A lot of these guys have already played in the post-season in the World Series last year so they know what they need to do in a short series and they are in every aspect, a team. These guys came up with each other in the minors through the big leagues and now they’re experiencing some great times and its fun for Kansas City to really take them and appreciate what they’re doing.
Your bring up a good point about how they have World Series experience. Your team made it in 1984 when you made the ALCS against the Tigers. You didn’t make it to the World Series that year but of course the next year you won it all. How did that experience in ’84 help you in ’85? Were there nerves you had in ’84 that you didn’t have in ’85?
Bret Saberhagen: No, we just ran into a great Tigers team that 1984 season. We went into 1985 already fresh in our memories what we experienced the year before. We just had a great bunch of guys.
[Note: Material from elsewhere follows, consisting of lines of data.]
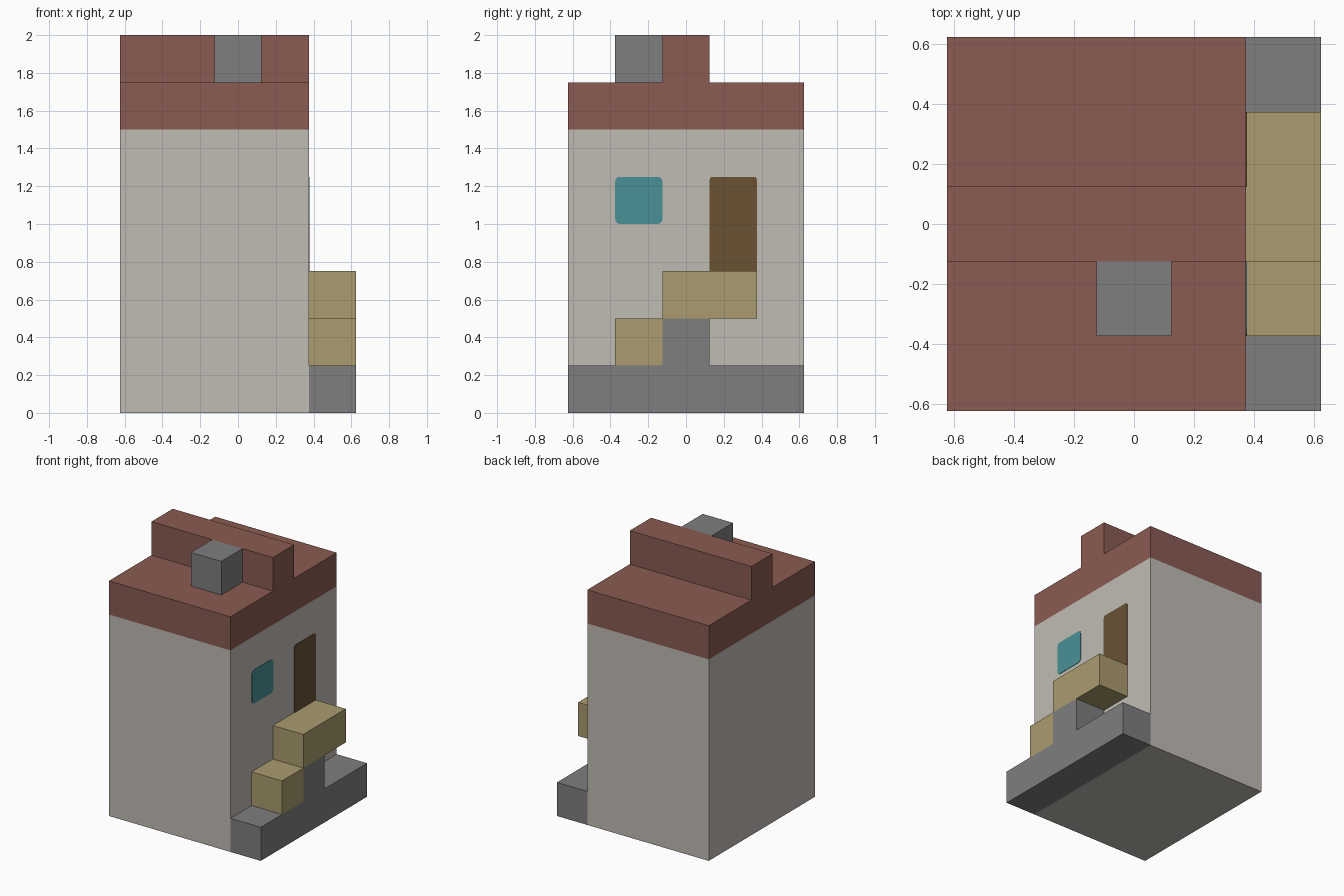
import bpy
import bmesh

cube = bpy.data.objects.get("Cube")
if cube:
    bpy.data.objects.remove(cube, do_unlink=True)


def material(name, hex_code):
    """Flat material from an sRGB hex string, stored as linear values."""
    srgb = [int(hex_code[i:i + 2], 16) / 255 for i in (0, 2, 4)]
    color = [((c + 0.055) / 1.055) ** 2.4 for c in srgb] + [1]
    mat = bpy.data.materials.new(name)
    mat.use_nodes = True
    mat.diffuse_color = color
    bsdf = next(n for n in mat.node_tree.nodes if n.type == 'BSDF_PRINCIPLED')
    bsdf.inputs["Base Color"].default_value = color
    return mat


plaster = material("plaster", "C0BBB4")
brick = material("roof_red", "8A5B52")
stone = material("stone_grey", "7E7E7E")
planks = material("pale_wood", "AA9C6E")
dark_wood = material("dark_wood", "6A5234")
glass = material("window_teal", "4A9196")


def box(name, mat, x, y, z, radius=0, round_from=-1):
    """Box between bounds; optionally round the x-running edges above round_from."""
    bm = bmesh.new()
    bmesh.ops.create_cube(bm, size=1)
    for v in bm.verts:
        v.co = [b[0] + (c + 0.5) * (b[1] - b[0]) for b, c in zip((x, y, z), v.co)]
    if radius:
        edges = [e for e in bm.edges
                 if abs(e.verts[0].co.y - e.verts[1].co.y) < 1e-5
                 and abs(e.verts[0].co.z - e.verts[1].co.z) < 1e-5
                 and e.verts[0].co.z > round_from]
        bmesh.ops.bevel(bm, geom=edges, offset=radius, segments=3,
                        profile=0.5, affect='EDGES')
    mesh = bpy.data.meshes.new(name)
    bm.to_mesh(mesh)
    bm.free()
    mesh.materials.append(mat)
    obj = bpy.data.objects.new(name, mesh)
    bpy.context.scene.collection.objects.link(obj)
    return obj


U = 0.125                      # half of one block
house_x = (-5 * U, 3 * U)
stair_x = (3 * U, 5 * U)
full_y = (-5 * U, 5 * U)
wall = 3 * U

# House body and stepped roof
box("house_walls", plaster, house_x, full_y, (0, 1.5))
box("roof_slab", brick, house_x, full_y, (1.5, 1.75))
box("roof_ridge", brick, house_x, (-U, U), (1.75, 2))
box("chimney", stone, (-U, U), (-3 * U, -U), (1.75, 2))

# Side stairs leading up to the door
box("stair_base", stone, stair_x, full_y, (0, 0.25))
box("stair_support", stone, stair_x, (-U, U), (0.25, 0.5))
box("lower_step", planks, stair_x, (-3 * U, -U), (0.25, 0.5))
box("upper_landing", planks, stair_x, (-U, 3 * U), (0.5, 0.75))

# Thin door and window plates on the side wall
plate_x = (wall - 0.001, wall + 0.003)
box("window_pane", glass, plate_x, (-3 * U, -U), (1, 1.25), radius=0.025)
box("door", dark_wood, plate_x, (U, 3 * U), (0.75, 1.25), radius=0.015, round_from=1)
The one thing that is very similar from the 1985 team to the 2014-2015 Royals is we were all family. We did stuff together on off-days and got together, it wasn’t like the saying "25 guys and 25 taxis". We did stuff together after the games. On off days families would get together and have barbecues and pool parties and we all really appreciated each other and pulled for one another and that’s the big similarity with the team playing right now.
The Royals this year have also gotten a lot of attention for some of the confrontations they’ve had with other teams. What does a confrontation/brawl do to a clubhouse? Is there still a place in the game for plunkings and brawls?
Bret Saberhagen: Its going to happen and you usually see it with the better teams. The better teams, everybody is trying to get at them and to bring them down. A lot of the altercations this year maybe could have been handled a little differently, but again you have your pitching staff sticking up for your players when they get hit, that’s the big thing. You never want, as a pitcher, to not have that respect from your position players where you’re not protecting them. It’s a fine line, but it does happen in baseball, to the Royals a bit more than any other team this year, but they’re playing well and everyone wants to bring them down.
Many thanks to Bret Saberhagen for his time. You can go to MLB.com/Maytag to vote for the "Filthiest Play" each night for a chance to win World Series tickets.